It should be common knowledge that you must bench bleed a new master cylinder before installing the master on the vehicle. Traditional bench bleeder kits use brake fittings and copper lines that direct fluid from the outlet ports on the master back into each reservoir.
We recently had the chance to try a new Wilwood master cylinder on one of our cars and the master came with a set of plastic fittings and clear plastic hose. The time-honored bench bleed process is to put the master in a bench vise and slowly depress the pistons to pump air out of the piston assemblies for both reservoirs. What we noticed was that toward the very end of the bleeding process, a small number of air bubbles would only travel a portion of the way up the clear plastic hose and that if you quickly released the plunger, the bubbles would be sucked back into the chamber(s).
We discovered that if you pumped the pistons to the bottom of their travel and then held the piston fully depressed, the air bubbles would eventually travel up to the top of the arc of the plastic hose. Then if we very slowly released the plunger, the bubbles would remain in the top of the plastic. Then in the next pump action, the bubbles would be forced into the reservoir. This purges the last air from the master cylinder which will improve brake pedal feel.

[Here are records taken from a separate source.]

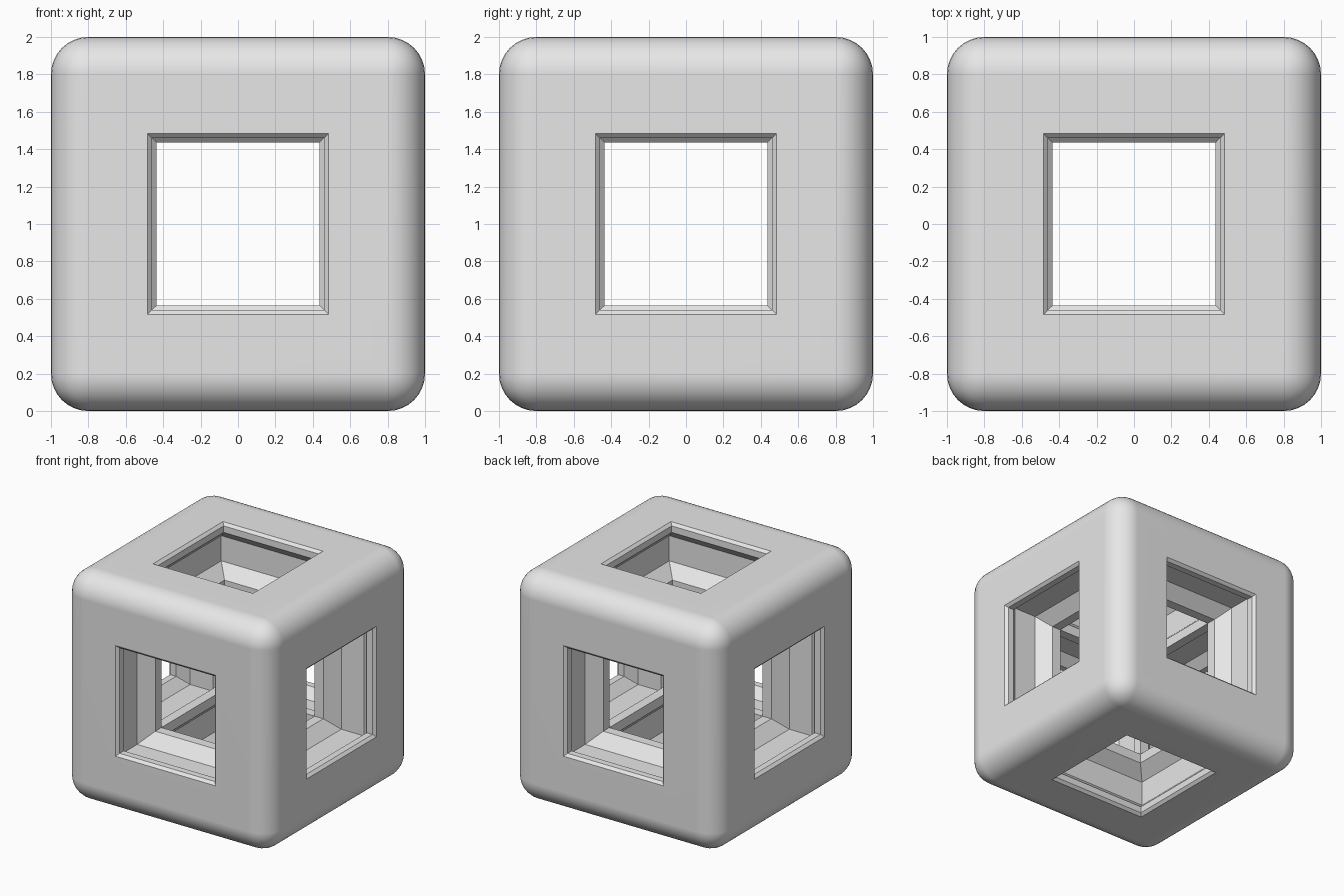
import bpy, bmesh, math
from mathutils import Matrix

if "Cube" in bpy.data.objects:
    bpy.data.objects.remove(bpy.data.objects["Cube"])

grey = bpy.data.materials.new("plain grey")
grey.diffuse_color = (0.8, 0.8, 0.8, 1)
grey.use_nodes = True
grey.node_tree.nodes["Principled BSDF"].inputs["Base Color"].default_value = grey.diffuse_color


def make_object(name, bm):
    mesh = bpy.data.meshes.new(name)
    bmesh.ops.recalc_face_normals(bm, faces=bm.faces)
    bm.to_mesh(mesh)
    bm.free()
    mesh.materials.append(grey)
    ob = bpy.data.objects.new(name, mesh)
    bpy.context.collection.objects.link(ob)
    return ob


# Solid cube with rounded edges
bm = bmesh.new()
bmesh.ops.create_cube(bm, size=2)
bmesh.ops.bevel(bm, geom=bm.edges[:], offset=0.2, segments=8,
                profile=0.5, affect='EDGES')
bmesh.ops.translate(bm, verts=bm.verts, vec=(0, 0, 1))
cube = make_object("cube_frame", bm)

# Square opening profile: (distance from centre, half width)
# chamfered lip, wide groove, sloped inner ledge, straight core
half = [(1.05, 0.533), (0.977, 0.46), (0.92, 0.46), (0.84, 0.54),
        (0.62, 0.54), (0.52, 0.435)]
profile = half + [(-d, h) for d, h in reversed(half)]


def opening_cutter(name, rotation):
    bm = bmesh.new()
    rings = [[bm.verts.new((sx * h, sy * h, d))
              for sx, sy in ((1, 1), (-1, 1), (-1, -1), (1, -1))]
             for d, h in profile]
    for a, b in zip(rings, rings[1:]):
        for i in range(4):
            j = (i + 1) % 4
            bm.faces.new((a[i], a[j], b[j], b[i]))
    bm.faces.new(rings[0])
    bm.faces.new(rings[-1])
    bmesh.ops.transform(bm, matrix=Matrix.Translation((0, 0, 1)) @ rotation,
                        verts=bm.verts)
    ob = make_object(name, bm)
    ob.hide_render = True
    return ob


# Cut an opening through the cube along each axis
bpy.context.view_layer.objects.active = cube
for axis, rot in (("z", Matrix.Identity(4)),
                  ("x", Matrix.Rotation(math.pi / 2, 4, 'Y')),
                  ("y", Matrix.Rotation(math.pi / 2, 4, 'X'))):
    cutter = opening_cutter("opening_cutter_" + axis, rot)
    mod = cube.modifiers.new("opening_" + axis, 'BOOLEAN')
    mod.operation = 'DIFFERENCE'
    mod.solver = 'EXACT'
    mod.object = cutter
    bpy.ops.object.modifier_apply(modifier=mod.name)
    bpy.data.objects.remove(cutter)

# Smooth rounded edges, crisp openings
bpy.ops.object.select_all(action='DESELECT')
cube.select_set(True)
bpy.context.view_layer.objects.active = cube
bpy.ops.object.shade_smooth_by_angle(angle=math.radians(25))
normals = cube.modifiers.new("flat_sides", 'WEIGHTED_NORMAL')
normals.keep_sharp = True
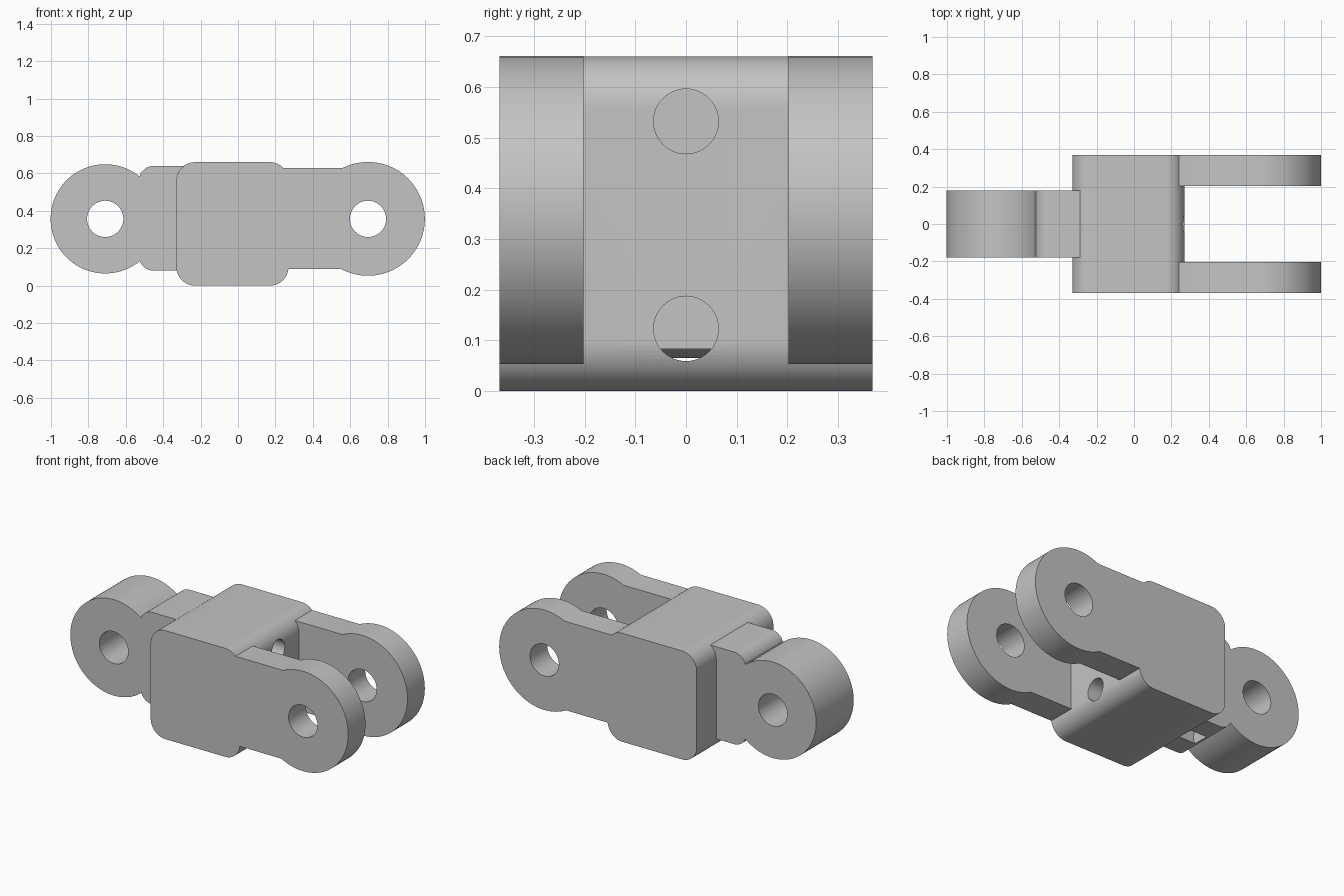
import bpy, bmesh, math
from mathutils import Matrix

if "Cube" in bpy.data.objects:
    bpy.data.objects.remove(bpy.data.objects["Cube"], do_unlink=True)

grey = bpy.data.materials.new("plain grey")
grey.use_nodes = True
grey.diffuse_color = (0.55, 0.55, 0.55, 1)
grey.node_tree.nodes["Principled BSDF"].inputs["Base Color"].default_value = grey.diffuse_color

PIN_Z = 0.357        # height of the pin holes
TONGUE_X, FORK_X = -0.71, 0.695
TONGUE_R, FORK_R = 0.292, 0.304
HALF_W, INNER = 0.368, 0.202


def arc(cx, cz, r, start, end, n=16):
    """Points on an arc in the xz plane, angles in degrees."""
    angles = [math.radians(start + (end - start) * i / n) for i in range(n + 1)]
    return [(cx + r * math.cos(a), cz + r * math.sin(a)) for a in angles]


def make_object(name, bm):
    bmesh.ops.recalc_face_normals(bm, faces=bm.faces)
    mesh = bpy.data.meshes.new(name)
    bm.to_mesh(mesh)
    bm.free()
    mesh.materials.append(grey)
    obj = bpy.data.objects.new(name, mesh)
    bpy.context.collection.objects.link(obj)
    return obj


def extrude_profile(name, outline, y0, y1):
    bm = bmesh.new()
    face = bm.faces.new([bm.verts.new((x, y0, z)) for x, z in outline])
    moved = bmesh.ops.extrude_face_region(bm, geom=[face], use_keep_orig=True)["geom"]
    verts = [v for v in moved if isinstance(v, bmesh.types.BMVert)]
    bmesh.ops.translate(bm, verts=verts, vec=(0, y1 - y0, 0))
    return make_object(name, bm)


# Outlines: rounded centre block, fork plate and tongue
left_corners = arc(-0.23, 0.56, 0.1, 90, 180) + arc(-0.23, 0.1, 0.1, 180, 270)
block = left_corners + arc(0.17, 0.1, 0.1, -90, 0) + arc(0.17, 0.56, 0.1, 0, 90)

top = math.degrees(math.asin((0.63 - PIN_Z) / FORK_R))
low = math.degrees(math.asin((PIN_Z - 0.09) / FORK_R))
plate = (left_corners + arc(0.17, 0.1, 0.1, -90, -5.74)
         + arc(FORK_X, PIN_Z, FORK_R, low - 180, 180 - top, 64)
         + arc(0.17, 0.56, 0.1, 44.4, 90))

tongue = ([(-0.29, 0.08), (-0.29, 0.64)] + arc(-0.45, 0.56, 0.08, 90, 160)
          + arc(TONGUE_X, PIN_Z, TONGUE_R, 52, 309, 64)
          + arc(-0.45, 0.16, 0.08, 200, 270))

parts = [
    extrude_profile("centre_block", block, -INNER, INNER),
    extrude_profile("front_fork_plate", plate, -HALF_W, -INNER),
    extrude_profile("back_fork_plate", plate, INNER, HALF_W),
    extrude_profile("tongue", tongue, -0.18, 0.18),
]

# Drills: two pin holes across, two narrow holes lengthwise
bm = bmesh.new()


def drill(r, depth, centre, axis):
    matrix = Matrix.Translation(centre) @ Matrix.Rotation(math.pi / 2, 4, axis)
    bmesh.ops.create_cone(bm, cap_ends=True, segments=48, radius1=r, radius2=r,
                          depth=depth, matrix=matrix)


for x in (TONGUE_X, FORK_X):
    drill(0.097, 1, (x, 0, PIN_Z), "X")
for z in (0.123, 0.532):
    drill(0.064, 0.87, (-0.035, 0, z), "Y")
drills = make_object("drills", bm)
drills.hide_render = True

# Cut the holes, then smooth the rounded faces
for obj in parts:
    bpy.ops.object.select_all(action="DESELECT")
    bpy.context.view_layer.objects.active = obj
    obj.select_set(True)
    cut = obj.modifiers.new("holes", "BOOLEAN")
    cut.operation, cut.solver, cut.object = "DIFFERENCE", "EXACT", drills
    bpy.ops.object.modifier_apply(modifier=cut.name)
    bpy.ops.object.shade_smooth_by_angle(angle=math.radians(30))
bpy.data.objects.remove(drills, do_unlink=True)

Wilwood sells this clear plastic brake bleeder kit separately and it’s an inexpensive kit that can be used with most master cylinders to help with bench bleeding. The Summit Racing part number for the kit is WIL-260-11593.